Whenever I can, I sneak away on my frequent business trips to Arizona to play one of my favorites – the Coore & Crenshaw gem, Talking Stick.  On my most recent outing to Talking Stick, one of my all-time favorite holes, the short par-4 12th (more on that hole later), got me to thinking about risk-reward holes par 4s, and why they are so great.

Golf is a game that makes many demands of the player.  Mental demands to process information and use it in decision making. Physical demands to execute against the decision made.  And the best holes, especially risk-reward par 4s, make strategic demands.  On these holes, the player must weigh 2 options:

  • The first option typically involves a safe tee shot that leads to a tougher approach, and the therefore a lower probability of being rewarded with a birdie, but also a lower probability of a bogey.
  • The second option involves a riskier drive, where failure to execute could result in bogey or worse, but where success means a much easier approach to claim the birdie reward.

A risk-reward par 4 does not need to be drivable to maximize challenge and enjoyment, although many are.  The beauty of these holes, and what makes them so demanding, is that there is no “right” choice.  The safe and risky strategies both work, and both have their challenges.  There is no easy way out, and so the player must make a decision, commit fully, and execute to make a birdie.

I fell in love with risk-reward holes as a caddie at Old Elm Club, which has recently undergone a restoration by J Drew Rogers.  The 9th hole is a short dog-leg left par 4.  The green complex is drivable, especially with a well-shaped draw, but errant tee shots are gobbled up by stands of large old trees.  Drives that find the trees rarely result in a green in regulation.  The player can choose to lay up short of the green in an area between 2 sets of bunkers, yielding an 80-100 yard pitch to a tiered green guarded by bunkers.  Birdie is still quite possible with the safe play off the tee, but not nearly as probable as if the player can drive up near the green for an easy up-and-down.

Taking into account wind and weather conditions, I played the hole both conservatively and aggressively over the years.  I made numerous birdies on the 9th, and had a few looks at eagle, but I also made my fair share of bogeys and others.  The 9th at Old Elm never got boring, which is the mark of a great hole. (Thanks to Dimpled Rock Photography for the beautiful Old Elm photos)

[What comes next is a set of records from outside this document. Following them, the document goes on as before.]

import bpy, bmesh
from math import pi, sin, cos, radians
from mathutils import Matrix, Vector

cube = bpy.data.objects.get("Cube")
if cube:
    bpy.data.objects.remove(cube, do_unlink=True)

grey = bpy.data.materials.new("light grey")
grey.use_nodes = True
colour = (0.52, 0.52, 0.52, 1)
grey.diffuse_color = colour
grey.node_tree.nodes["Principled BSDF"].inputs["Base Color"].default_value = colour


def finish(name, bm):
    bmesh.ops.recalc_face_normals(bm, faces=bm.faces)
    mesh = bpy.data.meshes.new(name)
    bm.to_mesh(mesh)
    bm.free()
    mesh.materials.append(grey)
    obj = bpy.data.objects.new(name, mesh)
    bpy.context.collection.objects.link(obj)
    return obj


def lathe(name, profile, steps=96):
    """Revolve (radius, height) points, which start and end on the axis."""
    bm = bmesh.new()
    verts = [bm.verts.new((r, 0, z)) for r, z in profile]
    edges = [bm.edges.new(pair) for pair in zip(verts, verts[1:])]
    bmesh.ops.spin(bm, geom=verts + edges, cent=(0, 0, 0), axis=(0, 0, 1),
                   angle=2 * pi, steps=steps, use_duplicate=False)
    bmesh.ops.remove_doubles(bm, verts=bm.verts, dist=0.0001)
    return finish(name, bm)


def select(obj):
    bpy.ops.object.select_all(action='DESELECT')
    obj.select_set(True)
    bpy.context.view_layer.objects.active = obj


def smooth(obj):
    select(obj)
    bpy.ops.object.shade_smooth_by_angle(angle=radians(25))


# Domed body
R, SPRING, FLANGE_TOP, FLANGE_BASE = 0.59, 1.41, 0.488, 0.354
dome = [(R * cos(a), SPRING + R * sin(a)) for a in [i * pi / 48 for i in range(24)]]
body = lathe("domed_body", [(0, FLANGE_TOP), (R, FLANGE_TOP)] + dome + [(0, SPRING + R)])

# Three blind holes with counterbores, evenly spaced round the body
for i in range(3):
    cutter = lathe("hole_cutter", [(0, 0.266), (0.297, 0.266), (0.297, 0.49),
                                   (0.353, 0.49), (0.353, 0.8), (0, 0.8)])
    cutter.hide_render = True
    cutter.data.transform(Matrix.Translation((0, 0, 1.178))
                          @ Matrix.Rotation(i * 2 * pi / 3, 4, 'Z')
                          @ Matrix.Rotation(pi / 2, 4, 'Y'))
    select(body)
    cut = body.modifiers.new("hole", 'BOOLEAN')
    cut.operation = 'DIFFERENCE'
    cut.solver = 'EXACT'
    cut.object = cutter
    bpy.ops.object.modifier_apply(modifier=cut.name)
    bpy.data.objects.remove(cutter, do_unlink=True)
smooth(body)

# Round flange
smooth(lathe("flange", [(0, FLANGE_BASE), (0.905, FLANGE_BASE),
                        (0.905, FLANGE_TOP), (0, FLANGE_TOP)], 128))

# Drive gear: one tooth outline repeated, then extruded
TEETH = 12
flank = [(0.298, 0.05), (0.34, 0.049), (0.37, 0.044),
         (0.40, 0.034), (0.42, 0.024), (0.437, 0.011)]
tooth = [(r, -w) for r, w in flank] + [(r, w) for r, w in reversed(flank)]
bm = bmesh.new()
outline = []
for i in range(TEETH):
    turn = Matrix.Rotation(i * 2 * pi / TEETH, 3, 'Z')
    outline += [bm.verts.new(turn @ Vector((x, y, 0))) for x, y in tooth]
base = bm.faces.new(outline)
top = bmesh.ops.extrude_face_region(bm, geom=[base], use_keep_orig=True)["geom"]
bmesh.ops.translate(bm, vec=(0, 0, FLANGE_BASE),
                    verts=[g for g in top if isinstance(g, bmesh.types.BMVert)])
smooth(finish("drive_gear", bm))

My home course, the Kingsley Club, which was designed by Mike DeVries, also has a risk-reward par 4 that is great fun.  The 13th at Kingsley is short enough to be drivable under almost all conditions.  It also has an ample landing area for lay-ups.  An undulating green, surrounded in front and right by bunkers, makes all approaches challenging and exciting.

Having played this hole both ways, I have concluded that the risky play at the green with a bail-out long left is the optimal choice.  Ideally the player can hit a fade that runs up on to the green left of the front bunker.  Neither the safe nor the risky play from the tee leaves an easy second shot though.  There is still work to be done, even from greenside, to collect that birdie reward.

Returning to Talking Stick’s 12th – this hole has an abundance of visual and strategic interest, in addition to making wonderful use of the natural features of the land.  Specifically, the natural wash/dry creek bed has been creatively incorporated to demarcate the safe and risky options.

Having played this hole more almost ten times, I have still not committed completely to one of the two options.  Therefore, it should come as no surprise that I have made more bogeys than birdies .  That is the mark of a great risk-reward hole.  It introduces options, which can confound the player and produce doubt.  Very few good shots are born of a doubtful mind.

The 9th at Old Elm, The 13th at Kingsley, the 12th at Talking Stick North, and every other great risk-reward par 4 – they tease and torment, and every so often, they pay off with a birdie.  From my perspective, they embody all that is best about golf – challenge, interest and enjoyment – and that is why they keep us coming back for more.